Despite evidence of low impact from whale hunting, conservationists are worried that local whale populations are more at risk. Some conservationists are especially concerned about the J-Stock Minke. Scientists believe they are genetically distinct from other Minke Whales, and that they will be unintentionally hunted to extinction.
Furthermore, there are concerns of other countries like Russia, China, and South Korea that might follow Japan’s decision to withdraw from the ICW and start commercial whaling for themselves.
2. Hunting Whales is Cruel
Conservationists and activists claim that whale hunting is cruel and immoral, stating that harpooning leads to a very slow and painful death for the whale. Experienced Japanese whalers argue that modern equipment no longer leads to drawn-out deaths, further pointing out that chickens, cows, and pigs raised in farms are killed using more cruel methods.
3. Animal Preservation is a Western Concept
Those who oppose whaling argue that whaling is becoming an increasingly dying industry. There's no longer a need to kill whales because there are other sources of meat available and that the bi-products of whales such as oil and wax no longer have a place in modern society. A further argument is that whales are considered highly intelligent creatures and should be studied instead of killed.
Japanese whalers agree that the demand for whale meat has been declining, but the idea of saving whales is too much of a Western concept. To them, imposing this concept is akin to harassment or a threat to Japanese tradition and culture. Also, preserving some animals while killing others for food is considered a double standard or inconsistent logic.
The Future of Whaling in Japan
Japan just resumed commercial whaling, so the outcomes of this decision will be uncertain for many years.
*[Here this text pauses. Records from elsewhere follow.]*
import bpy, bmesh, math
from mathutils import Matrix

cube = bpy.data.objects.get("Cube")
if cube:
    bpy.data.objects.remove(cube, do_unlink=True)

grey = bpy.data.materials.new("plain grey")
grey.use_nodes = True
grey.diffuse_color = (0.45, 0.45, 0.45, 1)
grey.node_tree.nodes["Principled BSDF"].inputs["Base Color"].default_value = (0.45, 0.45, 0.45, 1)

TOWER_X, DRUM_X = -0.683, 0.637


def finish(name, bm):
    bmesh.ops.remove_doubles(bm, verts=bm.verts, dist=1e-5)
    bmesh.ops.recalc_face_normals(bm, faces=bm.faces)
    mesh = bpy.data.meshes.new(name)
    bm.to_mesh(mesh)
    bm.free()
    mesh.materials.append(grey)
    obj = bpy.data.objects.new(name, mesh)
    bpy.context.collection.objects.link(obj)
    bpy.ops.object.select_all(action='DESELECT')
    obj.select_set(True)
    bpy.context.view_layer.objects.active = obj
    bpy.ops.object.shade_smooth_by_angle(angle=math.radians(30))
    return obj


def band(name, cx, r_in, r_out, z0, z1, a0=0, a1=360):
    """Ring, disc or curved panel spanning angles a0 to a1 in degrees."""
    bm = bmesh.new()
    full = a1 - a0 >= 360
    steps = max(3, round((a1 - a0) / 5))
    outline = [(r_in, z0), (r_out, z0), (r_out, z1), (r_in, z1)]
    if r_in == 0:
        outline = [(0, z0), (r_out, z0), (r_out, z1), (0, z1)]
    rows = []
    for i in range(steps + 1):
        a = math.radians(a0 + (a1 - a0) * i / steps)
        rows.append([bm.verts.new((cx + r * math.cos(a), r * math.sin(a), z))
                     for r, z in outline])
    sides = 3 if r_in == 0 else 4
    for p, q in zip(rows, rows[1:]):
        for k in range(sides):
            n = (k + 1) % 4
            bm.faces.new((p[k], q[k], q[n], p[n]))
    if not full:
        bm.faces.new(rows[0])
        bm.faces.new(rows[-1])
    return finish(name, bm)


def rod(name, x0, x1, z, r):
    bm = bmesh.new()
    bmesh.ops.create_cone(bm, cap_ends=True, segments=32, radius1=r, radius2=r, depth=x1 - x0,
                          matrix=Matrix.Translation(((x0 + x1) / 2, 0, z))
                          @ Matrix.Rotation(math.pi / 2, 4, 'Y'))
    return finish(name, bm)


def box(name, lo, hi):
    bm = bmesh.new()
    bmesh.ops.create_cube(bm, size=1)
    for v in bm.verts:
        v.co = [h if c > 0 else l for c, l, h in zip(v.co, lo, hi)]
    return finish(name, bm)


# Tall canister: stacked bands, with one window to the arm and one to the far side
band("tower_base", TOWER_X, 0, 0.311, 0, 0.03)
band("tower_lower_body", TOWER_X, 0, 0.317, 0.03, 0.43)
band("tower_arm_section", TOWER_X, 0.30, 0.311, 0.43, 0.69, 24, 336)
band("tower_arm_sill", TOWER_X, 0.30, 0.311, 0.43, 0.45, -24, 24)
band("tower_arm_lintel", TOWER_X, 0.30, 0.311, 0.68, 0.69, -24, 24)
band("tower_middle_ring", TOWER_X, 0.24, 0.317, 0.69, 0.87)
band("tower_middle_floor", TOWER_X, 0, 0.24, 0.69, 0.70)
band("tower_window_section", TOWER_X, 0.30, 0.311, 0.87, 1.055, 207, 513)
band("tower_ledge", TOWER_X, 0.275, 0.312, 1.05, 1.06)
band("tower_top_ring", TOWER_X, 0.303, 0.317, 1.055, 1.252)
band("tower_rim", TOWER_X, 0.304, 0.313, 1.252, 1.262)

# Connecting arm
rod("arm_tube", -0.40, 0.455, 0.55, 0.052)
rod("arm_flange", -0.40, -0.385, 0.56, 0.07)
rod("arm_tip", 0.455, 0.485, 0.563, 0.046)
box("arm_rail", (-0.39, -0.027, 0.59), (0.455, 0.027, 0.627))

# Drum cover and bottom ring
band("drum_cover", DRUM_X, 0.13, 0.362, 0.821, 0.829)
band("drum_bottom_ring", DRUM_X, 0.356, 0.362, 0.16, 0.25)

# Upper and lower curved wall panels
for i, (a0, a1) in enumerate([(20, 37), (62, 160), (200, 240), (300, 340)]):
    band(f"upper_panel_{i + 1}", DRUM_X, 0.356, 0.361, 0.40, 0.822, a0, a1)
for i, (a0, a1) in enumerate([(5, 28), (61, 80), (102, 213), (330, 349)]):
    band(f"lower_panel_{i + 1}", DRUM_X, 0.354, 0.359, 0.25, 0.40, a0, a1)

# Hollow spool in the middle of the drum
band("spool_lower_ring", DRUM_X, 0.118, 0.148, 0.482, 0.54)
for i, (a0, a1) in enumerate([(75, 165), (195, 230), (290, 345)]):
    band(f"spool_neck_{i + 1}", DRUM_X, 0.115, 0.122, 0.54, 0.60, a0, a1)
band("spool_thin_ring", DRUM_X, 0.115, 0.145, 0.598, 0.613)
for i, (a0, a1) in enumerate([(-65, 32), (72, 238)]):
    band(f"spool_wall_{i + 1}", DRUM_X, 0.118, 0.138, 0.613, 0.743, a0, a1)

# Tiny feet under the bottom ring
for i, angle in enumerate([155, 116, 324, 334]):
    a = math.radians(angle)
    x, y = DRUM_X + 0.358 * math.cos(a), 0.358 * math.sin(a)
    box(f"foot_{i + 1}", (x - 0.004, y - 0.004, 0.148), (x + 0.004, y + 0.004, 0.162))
Japan might receive renewed international pressure from opposing countries and organizations. There's also the potential of Japan being brought into an international court.
The sustainability of the whaling industry in Japan is being questioned. Whaling is currently being subsidized by the government, and indirectly by the taxpayers. So far, the government has allotted over $50 million in subsidies per year since resuming whaling.
Since Japan has a lot more options for food and meat, people from Japan's Whaling Association have acknowledged and accepted that the demand for whale meat might not rise, even with commercial whaling returning. However, companies and the government have been doing a great deal of work in trying to normalize whale meat like any other food you'd find at a restaurant.
Since 2010, there have been efforts by local governments to revive the consumption of whale meat by serving it in school lunches, specifically in towns with whaling traditions. However, local businesses could curb this by refusing to sell whale, especially in tourist-heavy cities where they know it wouldn't sell.
Despite pushback, the whale-watching industry in Japan brings many visitors each year. According to a Reuters Article, one whale-watching company in Okinawa had over 18,000 customers over a 3-month period in 2019, which also contributed to the tourism industry. With that in mind, there's a chance that whale hunting could be seen as a tourism boon.
With most issues, there are always two sides. From my experience on the subject here in Japan, the majority of Japanese simply don't care. The younger generation will agree that it's unethical. Meanwhile, the older generation will all agree that the whaling market and traditions should be revived.
I can agree with my counterparts that whale hunting is unethical. Many people don't eat whale meat anymore, and it's more of a cuisine for older people. On the other hand, I can understand why people, specifically those who live on Japan's remote islands, would support whaling. After all, it's an additional market that could revive local economies.
Do you have a different take on whaling in Japan? We'd love to hear your opinion in the comments below!